Instructions to follow –
All of the records below must be reproduced exactly, minus any pictures.

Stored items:
..........

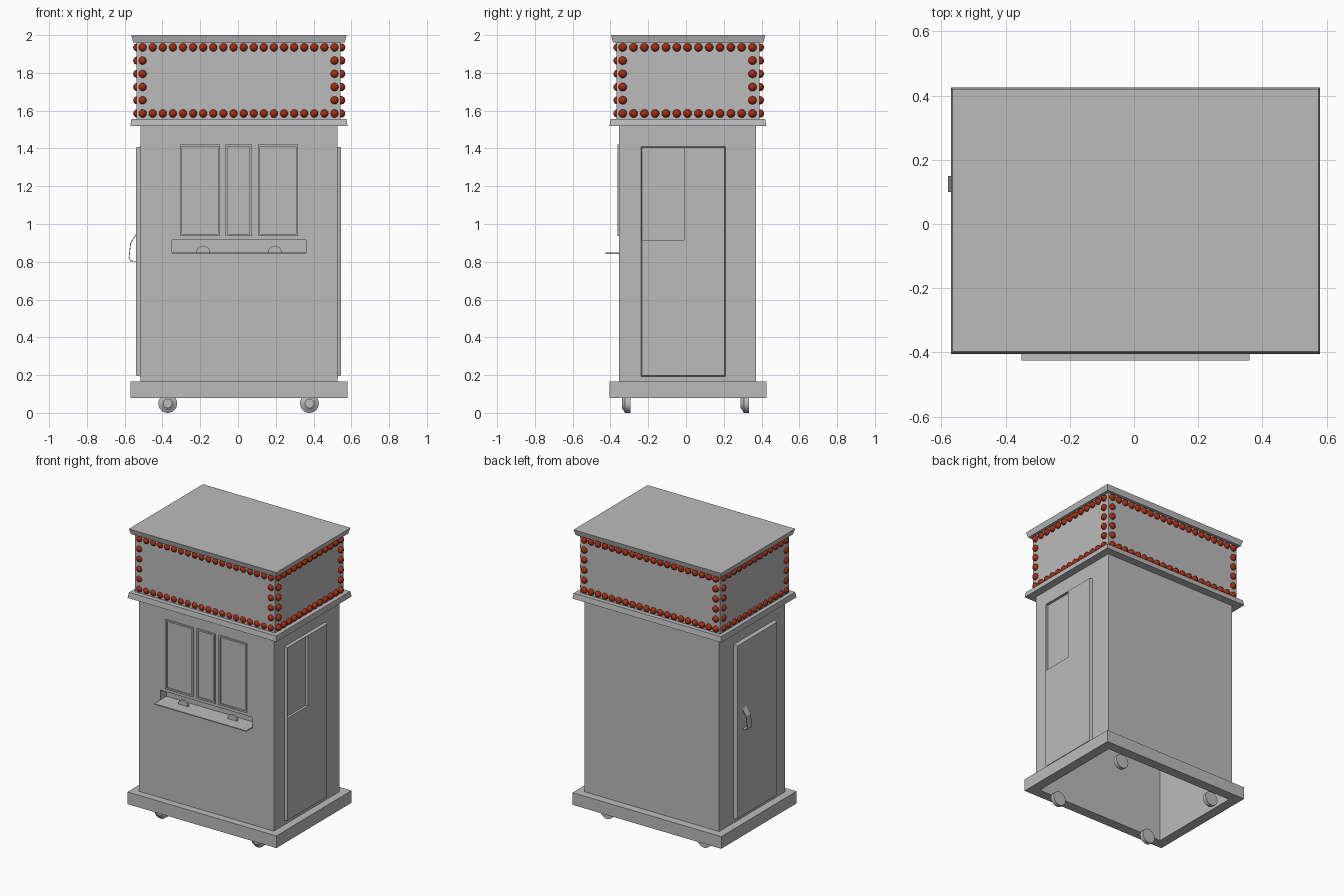
import bpy, bmesh, math
from mathutils import Matrix, Vector

cube = bpy.data.objects.get("Cube")
if cube:
    bpy.data.objects.remove(cube, do_unlink=True)


def material(name, color):
    m = bpy.data.materials.new(name)
    m.use_nodes = True
    m.diffuse_color = (*color, 1)
    m.node_tree.nodes["Principled BSDF"].inputs["Base Color"].default_value = (*color, 1)
    return m


GREY = material("plain grey", (0.5, 0.5, 0.5))
RED = material("bulb red", (0.38, 0.025, 0.006))


def finish(name, bm, mat=GREY, smooth=False):
    bmesh.ops.recalc_face_normals(bm, faces=bm.faces)
    mesh = bpy.data.meshes.new(name)
    for f in bm.faces:
        f.smooth = smooth
    bm.to_mesh(mesh)
    bm.free()
    mesh.materials.append(mat)
    ob = bpy.data.objects.new(name, mesh)
    bpy.context.collection.objects.link(ob)
    return ob


def box(name, x, y, z, taper=None, amount=0.0, open_side=None):
    """Box from ranges; the side facing `taper` is shrunk, `open_side` is removed."""
    bm = bmesh.new()
    bmesh.ops.create_cube(bm, size=1)
    if taper:
        axis, sign = taper
    for v in bm.verts:
        s = v.co * 2
        p = Vector([(r[0] + r[1]) / 2 + c * (r[1] - r[0]) / 2 for r, c in zip((x, y, z), s)])
        if taper and s[axis] * sign > 0:
            for a in range(3):
                if a != axis:
                    p[a] -= s[a] * amount
        v.co = p
    if open_side:
        bm.normal_update()
        gone = [f for f in bm.faces if f.normal.dot(Vector(open_side)) > 0.9]
        bmesh.ops.delete(bm, geom=gone, context="FACES")
    return finish(name, bm)


def cut(ob, *ranges):
    """Subtract a box from the object and bake the result."""
    cutter = box("cutter", *ranges)
    cutter.hide_render = True
    mod = ob.modifiers.new("cut", "BOOLEAN")
    mod.operation = "DIFFERENCE"
    mod.solver = "EXACT"
    mod.object = cutter
    bpy.context.view_layer.update()
    graph = bpy.context.evaluated_depsgraph_get()
    mesh = bpy.data.meshes.new_from_object(ob.evaluated_get(graph))
    ob.modifiers.clear()
    ob.data = mesh
    bpy.data.objects.remove(cutter, do_unlink=True)


# Hollow booth body and base, open underneath
cavity = ((-0.5, 0.51), (-0.335, 0.355), (-0.1, 1.5))
slot = ((-0.35, 0.36), (-0.4, -0.3), (0.845, 0.915))
body = box("booth_body", (-0.515, 0.526), (-0.355, 0.37), (0.16, 1.53))
cut(body, *cavity)
cut(body, *slot)
base = box("base_skirt", (-0.57, 0.58), (-0.405, 0.425), (0.08, 0.165))
cut(base, *cavity)

# Sign box with cornice below and roof above
box("cornice", (-0.57, 0.58), (-0.405, 0.425), (1.52, 1.557), (2, 1), 0.006)
box("sign_box", (-0.537, 0.542), (-0.367, 0.389), (1.55, 1.97))
box("roof", (-0.565, 0.575), (-0.397, 0.42), (1.962, 2.0), (2, -1), 0.01)

# Side doors: the left one has a recessed window, the right one a handle
left_door = box("left_door", (0.515, 0.546), (-0.242, 0.212), (0.19, 1.412), (0, 1), 0.008)
cut(left_door, (0.528, 0.6), (-0.232, -0.01), (0.912, 1.402))
box("right_door", (-0.54, -0.505), (-0.242, 0.212), (0.19, 1.412), (0, -1), 0.008)

# Handle: a bent strip swept along y
path = [(-0.538, 0.95), (-0.57, 0.9), (-0.579, 0.82), (-0.57, 0.803), (-0.538, 0.8)]
bm = bmesh.new()
rows = [[bm.verts.new((x, y, z)) for y in (0.1, 0.15)] for x, z in path]
for a, b in zip(rows, rows[1:]):
    bm.faces.new((a[0], a[1], b[1], b[0]))
handle = finish("door_handle", bm)
handle.modifiers.new("thickness", "SOLIDIFY").thickness = 0.004


# Front window frames
def window_frame(name, x0, x1, z0=0.937, z1=1.422, w=0.011):
    bm = bmesh.new()
    rings = []
    for inset, y in ((0, -0.35), (0, -0.363), (w, -0.363), (w, -0.35)):
        rings.append([bm.verts.new((x, y, z)) for x, z in (
            (x0 + inset, z0 + inset), (x1 - inset, z0 + inset),
            (x1 - inset, z1 - inset), (x0 + inset, z1 - inset))])
    for a, b in zip(rings, rings[1:]):
        for i in range(4):
            j = (i + 1) % 4
            bm.faces.new((a[i], a[j], b[j], b[i]))
    finish(name, bm)


window_frame("window_frame_right", -0.308, -0.095)
window_frame("window_frame_middle", -0.066, 0.073)
window_frame("window_frame_left", 0.105, 0.318)

# Serving slot with counter shelf
box("slot_liner", (-0.35, 0.36), (-0.355, -0.29), (0.845, 0.915), open_side=(0, -1, 0))
box("counter_shelf", (-0.35, 0.36), (-0.425, -0.29), (0.842, 0.848))


def turned(name, profile, center, axis, steps, mat=GREY, arc=math.tau):
    """Spin (radius, height) points about `axis` through `center`."""
    bm = bmesh.new()
    verts = [bm.verts.new((r, 0, h)) for r, h in profile]
    edges = [bm.edges.new(p) for p in zip(verts, verts[1:])]
    bmesh.ops.spin(bm, geom=verts + edges, axis=(0, 0, 1), cent=(0, 0, 0),
                   angle=arc, steps=steps)
    bmesh.ops.remove_doubles(bm, verts=bm.verts, dist=1e-5)
    turn = Vector((0, 0, 1)).rotation_difference(Vector(axis)).to_matrix().to_4x4()
    bm.transform(Matrix.Translation(center) @ turn)
    return finish(name, bm, mat)


# Half-round discs standing in the slot
for side, x in (("right", -0.185), ("left", 0.195)):
    turned("slot_disc_" + side, [(0, 0.012), (0.037, 0.012), (0.037, 0)],
           (x, -0.33, 0.848), (0, -1, 0), 12, arc=math.pi)

# Casters with a tapered hub facing forward
wheel = [(0, 0.045), (0.024, 0.045), (0.036, 0.036), (0.05, 0.028), (0.05, 0), (0, 0)]
for side, x in (("right", -0.372), ("left", 0.378)):
    for end, y in (("front", -0.295), ("back", 0.334)):
        turned(f"caster_{end}_{side}", wheel, (x, y, 0.05), (0, -1, 0), 24)


# Bulb borders around the four sign faces
def bulb_border(name, place, start, stop, count, low=1.585, high=1.935, rows=6):
    spots = []
    for i in range(count):
        u = start + (stop - start) * i / (count - 1)
        spots += [(u, low), (u, high)]
    for k in range(1, rows - 1):
        z = low + (high - low) * k / (rows - 1)
        spots += [(start, z), (stop, z)]
    bm = bmesh.new()
    for u, z in spots:
        bmesh.ops.create_uvsphere(bm, u_segments=12, v_segments=8, radius=0.022,
                                  matrix=Matrix.Translation(place(u, z)))
    finish(name, bm, RED, smooth=True)


bulb_border("bulbs_front", lambda u, z: (u, -0.362, z), -0.505, 0.511, 20)
bulb_border("bulbs_back", lambda u, z: (u, 0.391, z), -0.505, 0.511, 20)
bulb_border("bulbs_left", lambda u, z: (0.546, u, z), -0.335, 0.352, 13)
bulb_border("bulbs_right", lambda u, z: (-0.533, u, z), -0.335, 0.352, 13)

..........

Task output –
import bpy, bmesh, math
from mathutils import Matrix, Vector

cube = bpy.data.objects.get("Cube")
if cube:
    bpy.data.objects.remove(cube, do_unlink=True)


def material(name, color):
    m = bpy.data.materials.new(name)
    m.use_nodes = True
    m.diffuse_color = (*color, 1)
    m.node_tree.nodes["Principled BSDF"].inputs["Base Color"].default_value = (*color, 1)
    return m


GREY = material("plain grey", (0.5, 0.5, 0.5))
RED = material("bulb red", (0.38, 0.025, 0.006))


def finish(name, bm, mat=GREY, smooth=False):
    bmesh.ops.recalc_face_normals(bm, faces=bm.faces)
    mesh = bpy.data.meshes.new(name)
    for f in bm.faces:
        f.smooth = smooth
    bm.to_mesh(mesh)
    bm.free()
    mesh.materials.append(mat)
    ob = bpy.data.objects.new(name, mesh)
    bpy.context.collection.objects.link(ob)
    return ob


def box(name, x, y, z, taper=None, amount=0.0, open_side=None):
    """Box from ranges; the side facing `taper` is shrunk, `open_side` is removed."""
    bm = bmesh.new()
    bmesh.ops.create_cube(bm, size=1)
    if taper:
        axis, sign = taper
    for v in bm.verts:
        s = v.co * 2
        p = Vector([(r[0] + r[1]) / 2 + c * (r[1] - r[0]) / 2 for r, c in zip((x, y, z), s)])
        if taper and s[axis] * sign > 0:
            for a in range(3):
                if a != axis:
                    p[a] -= s[a] * amount
        v.co = p
    if open_side:
        bm.normal_update()
        gone = [f for f in bm.faces if f.normal.dot(Vector(open_side)) > 0.9]
        bmesh.ops.delete(bm, geom=gone, context="FACES")
    return finish(name, bm)


def cut(ob, *ranges):
    """Subtract a box from the object and bake the result."""
    cutter = box("cutter", *ranges)
    cutter.hide_render = True
    mod = ob.modifiers.new("cut", "BOOLEAN")
    mod.operation = "DIFFERENCE"
    mod.solver = "EXACT"
    mod.object = cutter
    bpy.context.view_layer.update()
    graph = bpy.context.evaluated_depsgraph_get()
    mesh = bpy.data.meshes.new_from_object(ob.evaluated_get(graph))
    ob.modifiers.clear()
    ob.data = mesh
    bpy.data.objects.remove(cutter, do_unlink=True)


# Hollow booth body and base, open underneath
cavity = ((-0.5, 0.51), (-0.335, 0.355), (-0.1, 1.5))
slot = ((-0.35, 0.36), (-0.4, -0.3), (0.845, 0.915))
body = box("booth_body", (-0.515, 0.526), (-0.355, 0.37), (0.16, 1.53))
cut(body, *cavity)
cut(body, *slot)
base = box("base_skirt", (-0.57, 0.58), (-0.405, 0.425), (0.08, 0.165))
cut(base, *cavity)

# Sign box with cornice below and roof above
box("cornice", (-0.57, 0.58), (-0.405, 0.425), (1.52, 1.557), (2, 1), 0.006)
box("sign_box", (-0.537, 0.542), (-0.367, 0.389), (1.55, 1.97))
box("roof", (-0.565, 0.575), (-0.397, 0.42), (1.962, 2.0), (2, -1), 0.01)

# Side doors: the left one has a recessed window, the right one a handle
left_door = box("left_door", (0.515, 0.546), (-0.242, 0.212), (0.19, 1.412), (0, 1), 0.008)
cut(left_door, (0.528, 0.6), (-0.232, -0.01), (0.912, 1.402))
box("right_door", (-0.54, -0.505), (-0.242, 0.212), (0.19, 1.412), (0, -1), 0.008)

# Handle: a bent strip swept along y
path = [(-0.538, 0.95), (-0.57, 0.9), (-0.579, 0.82), (-0.57, 0.803), (-0.538, 0.8)]
bm = bmesh.new()
rows = [[bm.verts.new((x, y, z)) for y in (0.1, 0.15)] for x, z in path]
for a, b in zip(rows, rows[1:]):
    bm.faces.new((a[0], a[1], b[1], b[0]))
handle = finish("door_handle", bm)
handle.modifiers.new("thickness", "SOLIDIFY").thickness = 0.004


# Front window frames
def window_frame(name, x0, x1, z0=0.937, z1=1.422, w=0.011):
    bm = bmesh.new()
    rings = []
    for inset, y in ((0, -0.35), (0, -0.363), (w, -0.363), (w, -0.35)):
        rings.append([bm.verts.new((x, y, z)) for x, z in (
            (x0 + inset, z0 + inset), (x1 - inset, z0 + inset),
            (x1 - inset, z1 - inset), (x0 + inset, z1 - inset))])
    for a, b in zip(rings, rings[1:]):
        for i in range(4):
            j = (i + 1) % 4
            bm.faces.new((a[i], a[j], b[j], b[i]))
    finish(name, bm)


window_frame("window_frame_right", -0.308, -0.095)
window_frame("window_frame_middle", -0.066, 0.073)
window_frame("window_frame_left", 0.105, 0.318)

# Serving slot with counter shelf
box("slot_liner", (-0.35, 0.36), (-0.355, -0.29), (0.845, 0.915), open_side=(0, -1, 0))
box("counter_shelf", (-0.35, 0.36), (-0.425, -0.29), (0.842, 0.848))


def turned(name, profile, center, axis, steps, mat=GREY, arc=math.tau):
    """Spin (radius, height) points about `axis` through `center`."""
    bm = bmesh.new()
    verts = [bm.verts.new((r, 0, h)) for r, h in profile]
    edges = [bm.edges.new(p) for p in zip(verts, verts[1:])]
    bmesh.ops.spin(bm, geom=verts + edges, axis=(0, 0, 1), cent=(0, 0, 0),
                   angle=arc, steps=steps)
    bmesh.ops.remove_doubles(bm, verts=bm.verts, dist=1e-5)
    turn = Vector((0, 0, 1)).rotation_difference(Vector(axis)).to_matrix().to_4x4()
    bm.transform(Matrix.Translation(center) @ turn)
    return finish(name, bm, mat)


# Half-round discs standing in the slot
for side, x in (("right", -0.185), ("left", 0.195)):
    turned("slot_disc_" + side, [(0, 0.012), (0.037, 0.012), (0.037, 0)],
           (x, -0.33, 0.848), (0, -1, 0), 12, arc=math.pi)

# Casters with a tapered hub facing forward
wheel = [(0, 0.045), (0.024, 0.045), (0.036, 0.036), (0.05, 0.028), (0.05, 0), (0, 0)]
for side, x in (("right", -0.372), ("left", 0.378)):
    for end, y in (("front", -0.295), ("back", 0.334)):
        turned(f"caster_{end}_{side}", wheel, (x, y, 0.05), (0, -1, 0), 24)


# Bulb borders around the four sign faces
def bulb_border(name, place, start, stop, count, low=1.585, high=1.935, rows=6):
    spots = []
    for i in range(count):
        u = start + (stop - start) * i / (count - 1)
        spots += [(u, low), (u, high)]
    for k in range(1, rows - 1):
        z = low + (high - low) * k / (rows - 1)
        spots += [(start, z), (stop, z)]
    bm = bmesh.new()
    for u, z in spots:
        bmesh.ops.create_uvsphere(bm, u_segments=12, v_segments=8, radius=0.022,
                                  matrix=Matrix.Translation(place(u, z)))
    finish(name, bm, RED, smooth=True)


bulb_border("bulbs_front", lambda u, z: (u, -0.362, z), -0.505, 0.511, 20)
bulb_border("bulbs_back", lambda u, z: (u, 0.391, z), -0.505, 0.511, 20)
bulb_border("bulbs_left", lambda u, z: (0.546, u, z), -0.335, 0.352, 13)
bulb_border("bulbs_right", lambda u, z: (-0.533, u, z), -0.335, 0.352, 13)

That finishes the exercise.